Financial news articles are believed to have impacts on stock price return. Previous works model news pieces in bag-of-words space, which analyzes the latent relationship between word statistical patterns and stock price movements. However, news sentiment, which is an important ring on the chain of mapping from the word patterns to the price movements, is rarely touched. In this paper, we first implement a generic stock price prediction framework, and plug in six different models with different analyzing approaches. To take one step further, we use Harvard psychological dictionary and Loughran-McDonald financial sentiment dictionary to construct a sentiment space. Textual news articles are then quantitatively measured and projected onto the sentiment space. Instance labeling method is rigorously discussed and tested. We evaluate the models' prediction accuracy and empirically compare their performance at different market classification levels.

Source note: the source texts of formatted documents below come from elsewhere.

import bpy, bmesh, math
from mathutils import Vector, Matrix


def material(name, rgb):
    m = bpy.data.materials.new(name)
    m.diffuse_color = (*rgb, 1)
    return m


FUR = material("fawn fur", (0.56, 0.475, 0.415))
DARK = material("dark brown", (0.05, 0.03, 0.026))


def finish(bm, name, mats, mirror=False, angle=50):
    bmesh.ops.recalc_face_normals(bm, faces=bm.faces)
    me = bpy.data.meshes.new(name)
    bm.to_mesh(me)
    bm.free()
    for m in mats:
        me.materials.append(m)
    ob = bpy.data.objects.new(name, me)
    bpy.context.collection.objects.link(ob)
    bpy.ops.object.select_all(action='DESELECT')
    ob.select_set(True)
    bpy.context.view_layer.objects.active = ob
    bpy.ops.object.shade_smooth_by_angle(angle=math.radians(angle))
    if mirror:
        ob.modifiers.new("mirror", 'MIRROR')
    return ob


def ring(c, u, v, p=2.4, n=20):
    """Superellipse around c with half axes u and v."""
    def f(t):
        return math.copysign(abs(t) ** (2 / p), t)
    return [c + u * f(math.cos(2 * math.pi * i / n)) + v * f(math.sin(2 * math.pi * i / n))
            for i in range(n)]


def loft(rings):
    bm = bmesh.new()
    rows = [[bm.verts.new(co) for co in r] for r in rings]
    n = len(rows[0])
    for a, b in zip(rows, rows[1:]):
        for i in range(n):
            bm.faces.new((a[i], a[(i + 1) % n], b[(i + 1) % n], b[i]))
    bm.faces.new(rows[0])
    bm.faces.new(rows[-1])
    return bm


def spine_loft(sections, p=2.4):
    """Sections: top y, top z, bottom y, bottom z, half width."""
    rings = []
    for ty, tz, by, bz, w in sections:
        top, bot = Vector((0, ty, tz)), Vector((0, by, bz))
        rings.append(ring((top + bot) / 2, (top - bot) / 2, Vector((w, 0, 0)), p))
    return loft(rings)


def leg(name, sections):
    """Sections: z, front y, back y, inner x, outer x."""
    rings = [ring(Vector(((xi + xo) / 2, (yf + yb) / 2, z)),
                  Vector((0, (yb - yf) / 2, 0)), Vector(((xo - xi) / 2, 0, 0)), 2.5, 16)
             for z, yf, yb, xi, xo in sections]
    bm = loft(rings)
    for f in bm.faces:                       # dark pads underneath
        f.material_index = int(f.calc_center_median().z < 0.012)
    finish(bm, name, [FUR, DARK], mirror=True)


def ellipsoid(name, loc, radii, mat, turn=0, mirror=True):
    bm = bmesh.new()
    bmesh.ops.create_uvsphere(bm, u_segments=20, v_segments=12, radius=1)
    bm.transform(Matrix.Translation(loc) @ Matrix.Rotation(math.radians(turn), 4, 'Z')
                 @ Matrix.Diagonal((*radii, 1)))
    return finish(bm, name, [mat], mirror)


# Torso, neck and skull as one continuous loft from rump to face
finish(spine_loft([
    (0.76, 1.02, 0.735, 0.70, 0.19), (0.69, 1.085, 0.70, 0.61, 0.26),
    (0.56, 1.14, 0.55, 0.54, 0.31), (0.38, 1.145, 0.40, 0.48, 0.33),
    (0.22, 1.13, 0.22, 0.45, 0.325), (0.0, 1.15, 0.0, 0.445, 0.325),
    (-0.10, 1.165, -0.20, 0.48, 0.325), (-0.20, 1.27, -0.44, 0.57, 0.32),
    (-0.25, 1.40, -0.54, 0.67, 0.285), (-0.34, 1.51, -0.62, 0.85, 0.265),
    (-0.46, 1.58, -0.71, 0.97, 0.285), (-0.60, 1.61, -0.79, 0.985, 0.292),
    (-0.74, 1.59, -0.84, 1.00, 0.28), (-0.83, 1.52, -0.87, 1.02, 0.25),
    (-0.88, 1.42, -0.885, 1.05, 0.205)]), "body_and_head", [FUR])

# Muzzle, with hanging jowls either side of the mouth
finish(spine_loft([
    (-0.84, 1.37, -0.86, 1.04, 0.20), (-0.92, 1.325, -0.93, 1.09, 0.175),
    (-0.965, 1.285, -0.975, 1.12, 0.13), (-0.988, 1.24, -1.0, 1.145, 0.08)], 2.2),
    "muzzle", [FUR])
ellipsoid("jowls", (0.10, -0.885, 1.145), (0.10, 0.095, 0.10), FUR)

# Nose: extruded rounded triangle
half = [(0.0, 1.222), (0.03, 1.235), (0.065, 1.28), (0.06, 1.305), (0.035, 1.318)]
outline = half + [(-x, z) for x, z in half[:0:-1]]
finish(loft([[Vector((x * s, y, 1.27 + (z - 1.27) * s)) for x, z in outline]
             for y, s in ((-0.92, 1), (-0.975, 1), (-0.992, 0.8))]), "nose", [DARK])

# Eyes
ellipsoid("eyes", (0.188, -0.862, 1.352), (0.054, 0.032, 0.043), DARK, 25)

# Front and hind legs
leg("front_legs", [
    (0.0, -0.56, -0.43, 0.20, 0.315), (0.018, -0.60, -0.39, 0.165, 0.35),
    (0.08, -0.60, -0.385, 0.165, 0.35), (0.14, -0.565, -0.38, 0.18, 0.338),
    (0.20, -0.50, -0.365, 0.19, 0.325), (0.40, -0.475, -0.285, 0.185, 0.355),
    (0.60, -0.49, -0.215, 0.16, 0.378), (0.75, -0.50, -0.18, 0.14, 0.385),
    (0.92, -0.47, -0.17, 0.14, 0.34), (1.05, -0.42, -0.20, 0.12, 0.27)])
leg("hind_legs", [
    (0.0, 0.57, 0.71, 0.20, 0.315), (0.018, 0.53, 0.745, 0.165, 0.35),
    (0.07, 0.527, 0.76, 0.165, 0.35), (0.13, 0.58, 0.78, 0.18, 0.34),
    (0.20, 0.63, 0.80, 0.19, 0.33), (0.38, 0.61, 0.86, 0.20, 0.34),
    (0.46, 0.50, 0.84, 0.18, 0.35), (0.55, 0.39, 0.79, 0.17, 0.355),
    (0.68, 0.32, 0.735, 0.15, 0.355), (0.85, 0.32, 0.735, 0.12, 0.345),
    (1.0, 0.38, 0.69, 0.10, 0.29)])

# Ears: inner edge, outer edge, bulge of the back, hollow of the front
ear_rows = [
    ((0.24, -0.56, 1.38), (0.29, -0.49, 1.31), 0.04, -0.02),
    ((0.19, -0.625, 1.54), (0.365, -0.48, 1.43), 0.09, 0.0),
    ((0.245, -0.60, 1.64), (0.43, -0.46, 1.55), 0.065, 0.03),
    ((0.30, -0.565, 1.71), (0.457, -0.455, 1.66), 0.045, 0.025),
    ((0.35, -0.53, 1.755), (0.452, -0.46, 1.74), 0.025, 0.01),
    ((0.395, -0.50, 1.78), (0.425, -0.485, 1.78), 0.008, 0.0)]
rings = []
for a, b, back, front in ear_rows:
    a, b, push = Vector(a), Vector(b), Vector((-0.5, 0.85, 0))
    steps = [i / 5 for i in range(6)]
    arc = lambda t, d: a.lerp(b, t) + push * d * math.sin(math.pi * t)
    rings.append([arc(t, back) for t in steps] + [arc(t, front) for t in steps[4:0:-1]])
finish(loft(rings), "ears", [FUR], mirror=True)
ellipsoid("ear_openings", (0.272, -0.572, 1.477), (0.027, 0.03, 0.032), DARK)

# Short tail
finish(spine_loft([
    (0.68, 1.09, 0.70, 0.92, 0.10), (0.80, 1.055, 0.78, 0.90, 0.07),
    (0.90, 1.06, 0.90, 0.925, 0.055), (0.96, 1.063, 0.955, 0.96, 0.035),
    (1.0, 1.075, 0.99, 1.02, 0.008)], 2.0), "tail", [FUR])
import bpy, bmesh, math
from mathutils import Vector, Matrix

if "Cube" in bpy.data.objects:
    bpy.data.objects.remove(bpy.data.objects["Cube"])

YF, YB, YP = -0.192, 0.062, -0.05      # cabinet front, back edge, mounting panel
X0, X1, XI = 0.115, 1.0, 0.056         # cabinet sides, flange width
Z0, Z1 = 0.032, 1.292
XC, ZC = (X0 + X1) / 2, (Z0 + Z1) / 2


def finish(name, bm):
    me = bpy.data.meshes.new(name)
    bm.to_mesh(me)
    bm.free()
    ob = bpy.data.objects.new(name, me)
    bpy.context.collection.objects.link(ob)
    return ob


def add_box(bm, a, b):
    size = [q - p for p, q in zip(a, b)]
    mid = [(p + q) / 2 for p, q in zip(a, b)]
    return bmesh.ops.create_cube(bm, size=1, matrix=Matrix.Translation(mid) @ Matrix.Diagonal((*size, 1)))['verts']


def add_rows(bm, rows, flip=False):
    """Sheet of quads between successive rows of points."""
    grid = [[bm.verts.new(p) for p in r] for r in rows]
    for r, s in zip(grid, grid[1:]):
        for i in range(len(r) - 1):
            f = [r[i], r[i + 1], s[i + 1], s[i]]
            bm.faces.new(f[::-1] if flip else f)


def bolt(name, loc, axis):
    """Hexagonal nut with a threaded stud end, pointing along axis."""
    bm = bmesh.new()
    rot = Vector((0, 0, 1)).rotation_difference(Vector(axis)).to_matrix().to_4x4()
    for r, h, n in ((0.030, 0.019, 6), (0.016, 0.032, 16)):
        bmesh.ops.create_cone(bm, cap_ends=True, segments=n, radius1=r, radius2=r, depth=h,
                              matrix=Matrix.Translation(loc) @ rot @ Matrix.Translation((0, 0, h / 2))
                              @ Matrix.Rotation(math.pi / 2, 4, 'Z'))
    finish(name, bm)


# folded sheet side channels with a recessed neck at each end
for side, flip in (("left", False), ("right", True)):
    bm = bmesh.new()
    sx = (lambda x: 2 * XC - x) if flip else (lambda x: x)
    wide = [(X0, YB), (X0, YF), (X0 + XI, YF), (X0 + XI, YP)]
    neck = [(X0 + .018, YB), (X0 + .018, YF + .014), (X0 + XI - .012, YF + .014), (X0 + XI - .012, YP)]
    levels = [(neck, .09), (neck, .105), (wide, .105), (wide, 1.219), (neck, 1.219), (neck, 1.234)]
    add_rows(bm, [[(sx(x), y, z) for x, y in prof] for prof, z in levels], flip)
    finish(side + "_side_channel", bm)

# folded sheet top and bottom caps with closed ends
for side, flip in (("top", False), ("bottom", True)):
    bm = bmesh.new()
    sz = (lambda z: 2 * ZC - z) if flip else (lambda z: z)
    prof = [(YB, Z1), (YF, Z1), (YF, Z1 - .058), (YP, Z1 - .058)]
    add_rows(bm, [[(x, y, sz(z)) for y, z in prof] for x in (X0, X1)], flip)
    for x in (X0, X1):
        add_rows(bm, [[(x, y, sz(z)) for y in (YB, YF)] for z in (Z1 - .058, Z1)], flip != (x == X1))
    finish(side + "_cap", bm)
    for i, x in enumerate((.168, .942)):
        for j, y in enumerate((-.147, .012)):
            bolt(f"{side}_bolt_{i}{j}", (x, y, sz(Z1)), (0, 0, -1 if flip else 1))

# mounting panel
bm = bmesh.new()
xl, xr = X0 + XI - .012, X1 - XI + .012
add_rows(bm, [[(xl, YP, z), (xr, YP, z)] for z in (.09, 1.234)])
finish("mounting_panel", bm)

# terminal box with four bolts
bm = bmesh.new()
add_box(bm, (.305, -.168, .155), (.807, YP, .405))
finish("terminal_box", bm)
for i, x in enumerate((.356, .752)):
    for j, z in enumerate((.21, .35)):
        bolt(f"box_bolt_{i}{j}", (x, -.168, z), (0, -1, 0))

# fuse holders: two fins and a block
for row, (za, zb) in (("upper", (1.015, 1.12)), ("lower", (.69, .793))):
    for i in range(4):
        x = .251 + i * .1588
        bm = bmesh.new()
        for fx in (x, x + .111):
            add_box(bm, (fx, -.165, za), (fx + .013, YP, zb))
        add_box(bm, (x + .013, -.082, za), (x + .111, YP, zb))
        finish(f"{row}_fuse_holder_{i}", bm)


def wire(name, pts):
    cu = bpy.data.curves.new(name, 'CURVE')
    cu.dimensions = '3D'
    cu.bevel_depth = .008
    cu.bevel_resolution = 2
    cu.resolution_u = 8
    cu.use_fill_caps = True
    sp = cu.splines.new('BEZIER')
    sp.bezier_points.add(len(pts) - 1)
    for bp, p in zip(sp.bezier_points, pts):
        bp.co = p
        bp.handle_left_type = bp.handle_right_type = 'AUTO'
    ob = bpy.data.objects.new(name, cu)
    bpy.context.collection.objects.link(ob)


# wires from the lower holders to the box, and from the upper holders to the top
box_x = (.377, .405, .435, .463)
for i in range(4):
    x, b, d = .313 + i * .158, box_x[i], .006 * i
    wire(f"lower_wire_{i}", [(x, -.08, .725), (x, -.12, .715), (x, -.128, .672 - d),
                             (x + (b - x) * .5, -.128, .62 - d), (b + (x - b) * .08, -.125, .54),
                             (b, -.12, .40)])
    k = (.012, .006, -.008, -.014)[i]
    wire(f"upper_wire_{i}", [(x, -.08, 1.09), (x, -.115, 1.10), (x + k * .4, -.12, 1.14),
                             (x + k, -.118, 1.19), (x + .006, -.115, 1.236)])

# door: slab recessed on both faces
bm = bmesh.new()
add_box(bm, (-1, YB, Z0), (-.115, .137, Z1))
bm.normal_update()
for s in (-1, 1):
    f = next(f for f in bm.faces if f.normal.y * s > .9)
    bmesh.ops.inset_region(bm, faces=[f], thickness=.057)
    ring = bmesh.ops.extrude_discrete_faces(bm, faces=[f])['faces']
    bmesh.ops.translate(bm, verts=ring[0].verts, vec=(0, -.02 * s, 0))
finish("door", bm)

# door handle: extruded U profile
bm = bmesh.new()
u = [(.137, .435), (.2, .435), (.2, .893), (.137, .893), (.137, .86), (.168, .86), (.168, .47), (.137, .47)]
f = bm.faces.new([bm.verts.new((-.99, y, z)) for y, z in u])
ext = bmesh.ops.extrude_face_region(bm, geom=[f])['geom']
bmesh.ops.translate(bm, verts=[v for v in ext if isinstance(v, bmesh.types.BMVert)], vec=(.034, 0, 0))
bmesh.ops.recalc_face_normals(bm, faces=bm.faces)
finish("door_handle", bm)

Experiments are conducted on five years historical Hong Kong Stock Exchange prices and news articles. Results show that (1) at individual stock, sector and index levels, the models with sentiment analysis outperform the bag-of-words model in both validation set and independent testing set; (2) the models which use sentiment polarity cannot provide useful predictions; (3) there is a minor difference between the models using two different sentiment dictionaries.
|Number of pages||10|
|Early online date||26 Apr 2014|
|Publication status||Published - Oct 2014|
- News impact
- Stock price return